I spent a day in an art department last week (a departmental review) which was really interesting and it was good to spend time with committed teachers. It was intriguing to note, and reflect on, the (school policy) opportunities for self and peer review built into lesson plans. In some cases in practice this did not really get much further than expressing simple preferences. I recall that in the last HMI subject review ‘Making a Mark HMI report‘ there is some questioning of the superficial application of such whole school policies.
“The implementation of whole-school approaches to assessment also had a similarly negative effect: too often, poorly managed self- and peer- assessment activities had minimal impact in helping pupils to develop their ideas, refine their skills and deepen their understanding.”

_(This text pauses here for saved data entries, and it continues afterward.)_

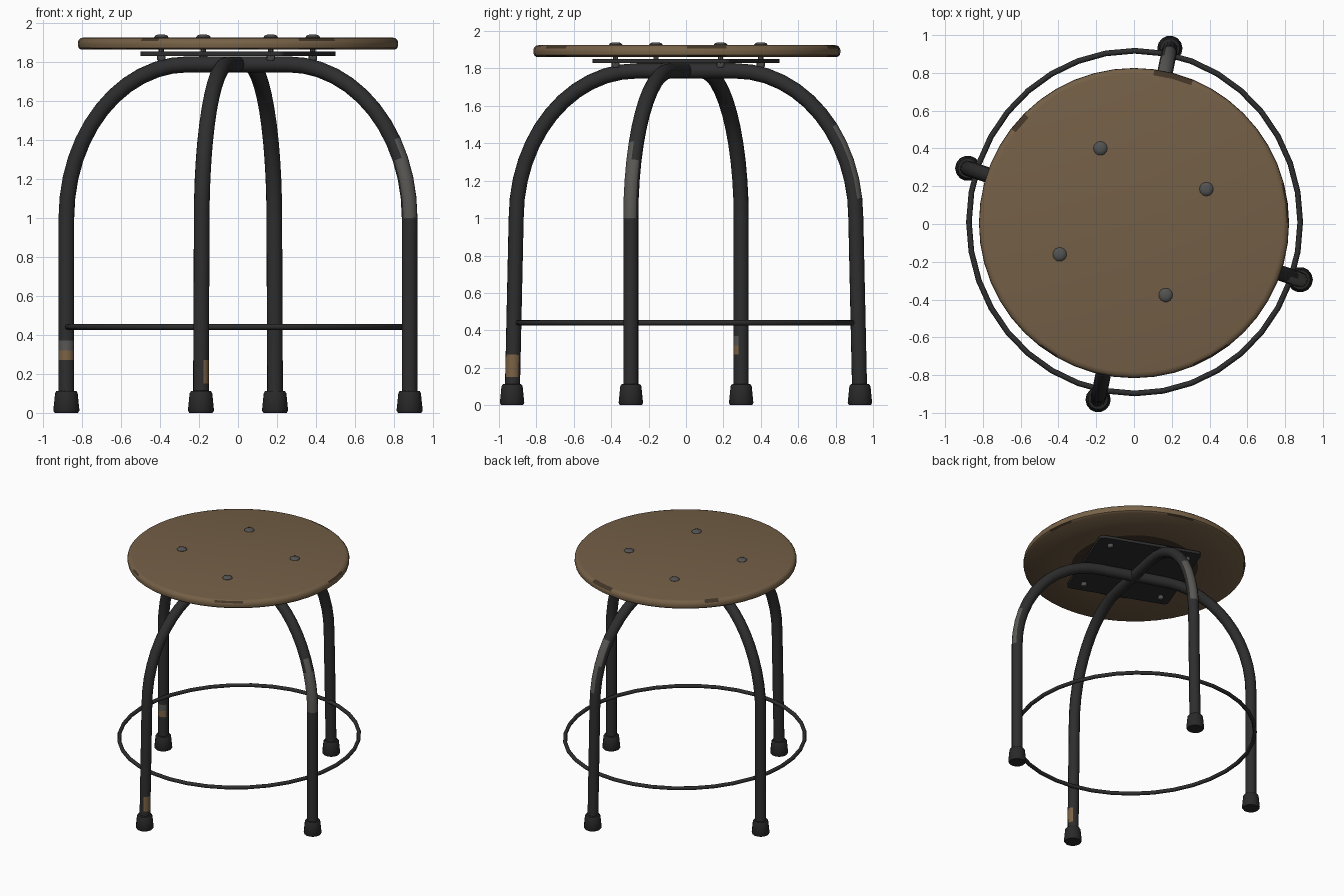
import bpy, bmesh, math
from mathutils import Vector, Matrix

if "Cube" in bpy.data.objects:
    bpy.data.objects.remove(bpy.data.objects["Cube"])


def mat(name, col):
    m = bpy.data.materials.new(name)
    m.diffuse_color = (*col, 1)
    m.use_nodes = True
    m.node_tree.nodes["Principled BSDF"].inputs["Base Color"].default_value = m.diffuse_color
    return m


WOOD = mat("brown wood", (0.175, 0.115, 0.062))
DARKWOOD = mat("dark stained wood", (0.055, 0.036, 0.02))
EDGE = mat("worn wood edge", (0.19, 0.125, 0.065))
BLACK = mat("black metal", (0.027, 0.027, 0.028))
WORN = mat("worn grey metal", (0.10, 0.097, 0.09))
RUST = mat("rust", (0.20, 0.125, 0.06))
BOLT = mat("bolt grey", (0.085, 0.085, 0.083))
RUBBER = mat("rubber", (0.022, 0.022, 0.023))


def finish(name, bm, mats, angle=40):
    bmesh.ops.recalc_face_normals(bm, faces=bm.faces)
    me = bpy.data.meshes.new(name)
    for f in bm.faces:
        f.smooth = True
    bm.to_mesh(me)
    bm.free()
    me.set_sharp_from_angle(angle=math.radians(angle))
    for m in mats:
        me.materials.append(m)
    ob = bpy.data.objects.new(name, me)
    bpy.context.collection.objects.link(ob)
    return ob


def bridge(bm, rings, closed=False):
    n = len(rings[0])
    pairs = list(zip(rings, rings[1:])) + ([(rings[-1], rings[0])] if closed else [])
    for a, b in pairs:
        for i in range(n):
            j = (i + 1) % n
            bm.faces.new((a[i], a[j], b[j], b[i]))
    if not closed:
        bm.faces.new(rings[0][::-1])
        bm.faces.new(rings[-1])


def lathe(name, profile, n, mats, centre=(0, 0), rule=None):
    bm = bmesh.new()
    rings = []
    for r, z in profile:
        rings.append([bm.verts.new((centre[0] + r * math.cos(2 * math.pi * i / n),
                                    centre[1] + r * math.sin(2 * math.pi * i / n), z))
                      for i in range(n)])
    bridge(bm, rings)
    bmesh.ops.recalc_face_normals(bm, faces=bm.faces)
    if rule:
        for f in bm.faces:
            f.material_index = rule(f)
    return finish(name, bm, mats)


# seat: rounded wooden disc, stained underneath, patchy worn rim
def seat_rule(f):
    c = f.calc_center_median()
    f.normal_update()
    r = math.hypot(c.x, c.y)
    if f.normal.z < -0.9:
        return 1 if r < 0.48 else 0
    if r > 0.8:
        a = math.atan2(c.y, c.x)
        wave = math.sin(5 * a + 1) + math.sin(11 * a)
        if c.z < 1.873:
            return 1 if wave > 0.3 else 2
        if c.z > 1.908:
            return 1 if wave > 1.2 else 0
        return 2
    return 0


lathe("seat", [(0.46, 1.862), (0.47, 1.862), (0.805, 1.862), (0.818, 1.872), (0.821, 1.89),
               (0.819, 1.908), (0.808, 1.921), (0.79, 1.925)], 48,
      [WOOD, DARKWOOD, EDGE], (0, 0.005), seat_rule)

# mounting plate
ROT = math.radians(24)
bm = bmesh.new()
bmesh.ops.create_cube(bm, size=1, matrix=Matrix.Rotation(ROT - math.pi / 4, 4, 'Z')
                      @ Matrix.Diagonal((0.79, 0.79, 0.022, 1)))
ups = [e for e in bm.edges if abs(e.verts[0].co.z - e.verts[1].co.z) > 0.01]
bmesh.ops.bevel(bm, geom=ups, offset=0.035, segments=3, profile=0.5, affect='EDGES')
finish("mounting_plate", bm, [BLACK]).location.z = 1.841

# bolts through seat and plate
for k in range(4):
    a = ROT + k * math.pi / 2
    p = (0.425 * math.cos(a) - 0.005, 0.425 * math.sin(a) + 0.012)
    lathe(f"bolt_head_{k + 1}", [(0.037, 1.915), (0.037, 1.927), (0.03, 1.935), (0.016, 1.94)],
          14, [BOLT], p)
    lathe(f"bolt_nut_{k + 1}", [(0.014, 1.803), (0.022, 1.812), (0.022, 1.832), (0.014, 1.834),
                                (0.014, 1.88)], 8, [BOLT], p)


# bent tube arches: each one makes two opposite legs
def arch(name, top, foot, rule):
    top, foot = Vector((*top, 0)), Vector((*foot, 0))
    d = top.normalized()
    side = Vector((-d.y, d.x, 0))
    R, flat, z0, zt = top.length, 0.27, 1.0, 1.787
    half = [(R + (foot.length - R) * (1 - z), z)
            for z in (0.05, 0.15, 0.22, 0.27, 0.32, 0.37, 0.6, 0.8)]
    for i in range(13):
        t = i / 12 * math.pi / 2
        half.append((flat + (R - flat) * math.cos(t), z0 + (zt - z0) * math.sin(t)))
    path = half + [(0, zt)] + [(-x, z) for x, z in reversed(half)]
    bm = bmesh.new()
    rings = []
    for i, (x, z) in enumerate(path):
        a, b = path[max(i - 1, 0)], path[min(i + 1, len(path) - 1)]
        t = Vector((b[0] - a[0], b[1] - a[1])).normalized()
        nrm = d * -t.y + Vector((0, 0, t.x))
        c = d * x + Vector((0, 0, z))
        rings.append([bm.verts.new(c + 0.041 * (nrm * math.cos(k * math.pi / 6)
                                               + side * math.sin(k * math.pi / 6)))
                      for k in range(12)])
    bridge(bm, rings)
    bmesh.ops.recalc_face_normals(bm, faces=bm.faces)
    for f in bm.faces:
        f.normal_update()
        f.material_index = rule(f.calc_center_median(), f.normal)
    finish(name, bm, [BLACK, WORN, RUST])


# worn paint patches by height and facing
def wear_side(c, n):
    if c.x > 0 and 1.02 < c.z < 1.4:
        lim = -0.1 if c.z < 1.28 else 0.75
        return 1 if n.dot(Vector((0.6, -0.8, 0))) > lim else 0
    if c.x < 0 and n.y < -0.4:
        return 2 if 0.27 < c.z < 0.32 else 1 if 0.32 < c.z < 0.37 else 0
    return 0


def wear_front(c, n):
    if c.y > 0 and 1.12 < c.z < 1.5:
        return 1 if n.dot(Vector((0.35, 0.8, 0.45))) > 0.55 else 0
    if c.y < 0 and n.x > 0.5 and 0.15 < c.z < 0.27:
        return 2
    return 0


SIDE, FRONT = (0.88, -0.295), (0.19, 0.93)
arch("side_leg_arch", SIDE, SIDE, wear_side)
arch("front_back_leg_arch", (0.186, 0.908), FRONT, wear_front)

# rubber feet
for nm, (x, y) in (("side", SIDE), ("front_back", FRONT)):
    for s in (1, -1):
        lathe(f"{nm}_foot_{'a' if s > 0 else 'b'}",
              [(0.06, 0), (0.067, 0.012), (0.058, 0.1), (0.052, 0.111), (0.038, 0.114)],
              14, [RUBBER], (s * x, s * y))

# foot ring
bm = bmesh.new()
rings = []
for i in range(36):
    a = 2 * math.pi * i / 36
    rings.append([bm.verts.new(((0.877 + 0.015 * math.cos(b)) * math.cos(a) + 0.003,
                                (0.907 + 0.015 * math.cos(b)) * math.sin(a) + 0.01,
                                0.441 + 0.015 * math.sin(b)))
                  for b in (k * math.pi / 4 for k in range(8))])
bridge(bm, rings, closed=True)
finish("foot_ring", bm, [BLACK], 60)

I must emphasize that this was not the case here but in discussing the issue with a teacher we reflected upon the need to help students in their evaluation by narrowing the focus and probably asking more specific questions, including”Why?”. But I was reminded of the work of Rod Taylor and Drumcroon because Rod’s ‘Form, Content, Process, Mood‘ formula provides an excellent scaffold for peer assessment. It was after all developed to support children to talk about art – which can obviously include their own. Basically it is a simple approach which suggests that it is helpful when considering a work of art to look at it from four distinct perspectives (today they would probably be called ‘lens’). If you have not heard of it click here Reading Pictures for a very short paper which explains it. (or click here for a rather self conscious online talk I did as a course backup some time ago).

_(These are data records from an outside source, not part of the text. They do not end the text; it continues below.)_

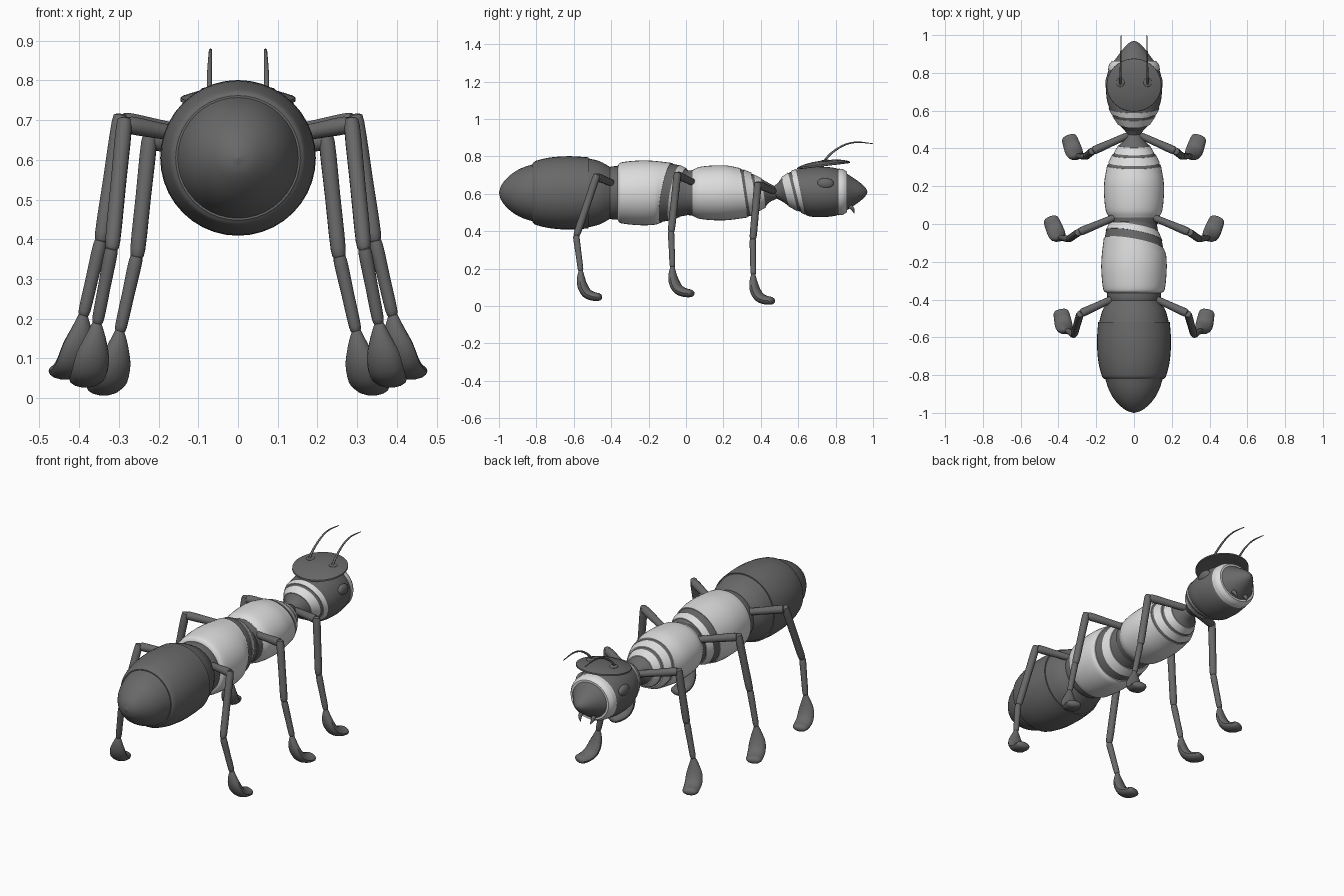
import bpy, bmesh, math
from mathutils import Vector

if "Cube" in bpy.data.objects:
    bpy.data.objects.remove(bpy.data.objects["Cube"])


def material(name, value):
    m = bpy.data.materials.new(name)
    m.use_nodes = True
    m.diffuse_color = (value, value, value, 1)
    m.node_tree.nodes["Principled BSDF"].inputs["Base Color"].default_value = (value, value, value, 1)
    return m


MATS = [material("dark grey", 0.14), material("pale grey", 0.72)]
DARK, PALE = 0, 1


def finish(name, bm, mirror=False):
    bmesh.ops.recalc_face_normals(bm, faces=bm.faces)
    me = bpy.data.meshes.new(name)
    bm.to_mesh(me)
    bm.free()
    ob = bpy.data.objects.new(name, me)
    bpy.context.collection.objects.link(ob)
    for m in MATS:
        me.materials.append(m)
    if mirror:
        ob.modifiers.new("Mirror", 'MIRROR').use_mirror_merge = False
    bpy.ops.object.select_all(action='DESELECT')
    bpy.context.view_layer.objects.active = ob
    ob.select_set(True)
    bpy.ops.object.shade_smooth_by_angle(angle=math.radians(35))
    return ob


def smooth_path(points, steps=4):
    """Catmull-Rom through tuples of any length."""
    p = [Vector(q) for q in points]
    p = [2 * p[0] - p[1]] + p + [2 * p[-1] - p[-2]]
    out = []
    for a, b, c, d in zip(p, p[1:], p[2:], p[3:]):
        for i in range(steps):
            t = i / steps
            out.append(0.5 * (2 * b + (c - a) * t + (2 * a - 5 * b + 4 * c - d) * t**2
                              + (3 * b - a - 3 * c + d) * t**3))
    return out + [p[-2]]


def skin(bm, rings, mat=DARK):
    loops = [[bm.verts.new(v) for v in ring] for ring in rings]
    n = len(loops[0])
    for a, b in zip(loops, loops[1:]):
        for i in range(n):
            bm.faces.new((a[i], a[(i + 1) % n], b[(i + 1) % n], b[i])).material_index = mat
    for end in (loops[0], loops[-1]):
        bm.faces.new(end).material_index = mat


def body_part(name, sections, z, wide=1.0, n=40):
    """Each section: colour and rings of (y, radius, slant in x, slant in z)."""
    bm = bmesh.new()
    for mat, pts in sections:
        rings = []
        for y, r, sx, sz in smooth_path([(tuple(q) + (0, 0))[:4] for q in pts]):
            r = max(r, 0.002)
            ring = []
            for i in range(n):
                a = math.tau * i / n
                x, h = r * wide * math.cos(a), r * math.sin(a)
                ring.append((x, y + sx * x + sz * h, z + h))
            rings.append(ring)
        skin(bm, rings, mat)
    return finish(name, bm)


def limb(name, path, side=(1, 0, 0), n=14):
    """Path points: x, y, z, half width, half thickness."""
    bm = bmesh.new()
    pts = smooth_path(path, 3)
    pos = [Vector(p[:3]) for p in pts]
    rings = []
    for i, p in enumerate(pts):
        t = (pos[min(i + 1, len(pos) - 1)] - pos[max(i - 1, 0)]).normalized()
        s = Vector(side)
        s = (s - t * s.dot(t)).normalized()
        u = t.cross(s)
        rings.append([pos[i] + s * p[3] * math.cos(math.tau * k / n)
                      + u * p[4] * math.sin(math.tau * k / n) for k in range(n)])
    skin(bm, rings)
    return finish(name, bm, mirror=True)


def rod(name, a, b, r0, r1):
    """Leg segment with pinched ends."""
    a, b = Vector(a), Vector(b)
    side = (b - a).orthogonal()
    stops = [(0, r0 * .55), (.06, r0), (.5, (r0 + r1) / 2), (.92, r1), (1, r1 * .55)]
    limb(name, [(*a.lerp(b, t), r, r) for t, r in stops], side)


def ball(name, centre, size, mirror=True):
    bm = bmesh.new()
    bmesh.ops.create_uvsphere(bm, u_segments=24, v_segments=14, radius=1)
    for v in bm.verts:
        v.co = Vector(c + s * k for c, s, k in zip(centre, size, v.co))
    return finish(name, bm, mirror)


# Abdomen: pointed tip tucked into a larger shell, then a tapering collar
body_part("abdomen", [
    (DARK, [(-1, 0), (-.985, .045), (-.94, .095), (-.88, .132), (-.8, .158)]),
    (DARK, [(-.82, .157), (-.8, .172), (-.72, .19), (-.62, .196), (-.52, .19)]),
    (DARK, [(-.525, .185), (-.46, .168), (-.40, .135)]),
], .605)

# Rear thorax: pale drum with slanted bands towards the front
body_part("rear_thorax", [
    (DARK, [(-.42, .135), (-.39, .142), (-.355, .142)]),
    (PALE, [(-.365, .145), (-.345, .163), (-.25, .173), (-.17, .171), (-.105, .16, -.18, .18)]),
    (DARK, [(-.105, .156, -.18, .18), (-.055, .146, -.18, .18)]),
    (PALE, [(-.06, .15, -.18, .18), (-.02, .132, -.18, .15)]),
    (DARK, [(-.02, .128, -.18, .15), (.02, .118), (.07, .118)]),
], .605)

# Front thorax: pale drum with stepped bands down to the neck
body_part("front_thorax", [
    (DARK, [(.0, .118), (.04, .122)]),
    (PALE, [(.035, .122), (.07, .138), (.14, .146), (.22, .146), (.31, .132, 0, -.15)]),
    (DARK, [(.31, .128, 0, -.15), (.33, .12, 0, -.15)]),
    (PALE, [(.325, .126, 0, -.15), (.365, .108, 0, -.15)]),
    (DARK, [(.365, .103, 0, -.15), (.383, .094, 0, -.15)]),
    (PALE, [(.378, .098, 0, -.15), (.415, .078, 0, -.15)]),
    (DARK, [(.415, .074, 0, -.15), (.45, .048), (.5, .025)]),
], .605, 1.08)

# Head: banded at the back, one pale band before the pointed snout
body_part("head", [
    (DARK, [(.45, .018), (.50, .048, 0, -.2), (.53, .075, 0, -.25)]),
    (PALE, [(.53, .079, 0, -.25), (.572, .104, 0, -.25)]),
    (DARK, [(.572, .1, 0, -.25), (.59, .108, 0, -.25)]),
    (PALE, [(.588, .112, 0, -.25), (.612, .122, 0, -.2)]),
    (DARK, [(.612, .119, 0, -.2), (.66, .131), (.73, .135), (.79, .129), (.82, .121)]),
    (PALE, [(.815, .125), (.84, .121), (.862, .108)]),
    (DARK, [(.855, .102), (.89, .078), (.93, .05), (.96, .022), (.97, 0)]),
], .61, 1.1)

# Eyes and mandibles
ball("eyes", (.132, .745, .655), (.02, .045, .03))
limb("mandibles", [(.035, .865, .545, .014, .014), (.04, .89, .52, .01, .01),
                   (.03, .9, .495, .002, .002)])

# Shallow domed cap, tilted up to the front
bm = bmesh.new()
rings = []
for r, h in ((.004, .022), (.06, .019), (.105, .012), (.14, 0), (.141, -.008),
             (.132, -.01), (.08, .004), (.004, .008)):
    ring = []
    for i in range(40):
        a = math.tau * i / 40
        y = r * math.sin(a)
        ring.append((r * 1.03 * math.cos(a), .735 + y, .757 + h + .12 * y))
    rings.append(ring)
skin(bm, rings)
finish("head_cap", bm)

# Antennae rising from small sockets
ball("antenna_sockets", (.072, .75, .777), (.022, .024, .006))
limb("antennae", [(.072, .735, .77, .006, .006), (.072, .775, .815, .006, .006),
                  (.07, .84, .858, .005, .005), (.069, .91, .876, .004, .004),
                  (.068, 1, .868, .002, .002)])

# Legs: hip, knee, shin joint, ankle, outward lean of the foot
LEGS = {
    "front": ((.03, .47, .615), (.222, .385, .648), (.255, .357, .35), (.298, .36, .165), .35),
    "middle": ((.09, .04, .66), (.295, -.045, .7), (.345, -.08, .39), (.39, -.072, .205), .4),
    "rear": ((.1, -.39, .655), (.285, -.475, .69), (.318, -.588, .37), (.355, -.562, .185), .2),
}
for name, (hip, knee, joint, ankle, lean) in LEGS.items():
    rod(name + "_hip", hip, knee, .018, .022)
    rod(name + "_thigh", Vector(knee) + Vector((0, 0, .015)), joint, .02, .019)
    rod(name + "_shin", Vector(joint) + Vector((0, 0, .008)), ankle, .017, .015)
    # Foot widens from the ankle and curls forward
    ax, ay, az = ankle
    steps = [(0, .008, .01, .01), (.0, -.03, .026, .02), (.008, -.075, .042, .026),
             (.03, -.115, .046, .027), (.065, -.133, .044, .024), (.095, -.137, .04, .021),
             (.108, -.137, .026, .013), (.112, -.137, .004, .002)]
    limb(name + "_foot", [(ax + f * lean + .12 * min(.1, max(0, -h)), ay + f, az + h, w, t)
                          for f, h, w, t in steps], (1, -lean, 0))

Form, Content, Process, Mood works well for peer and self assessment because it directs attention and discussion to four specific aspects of a work and provides the basis for clear and distinct questions.
And as I have been doing a course on animation here is the extra homework.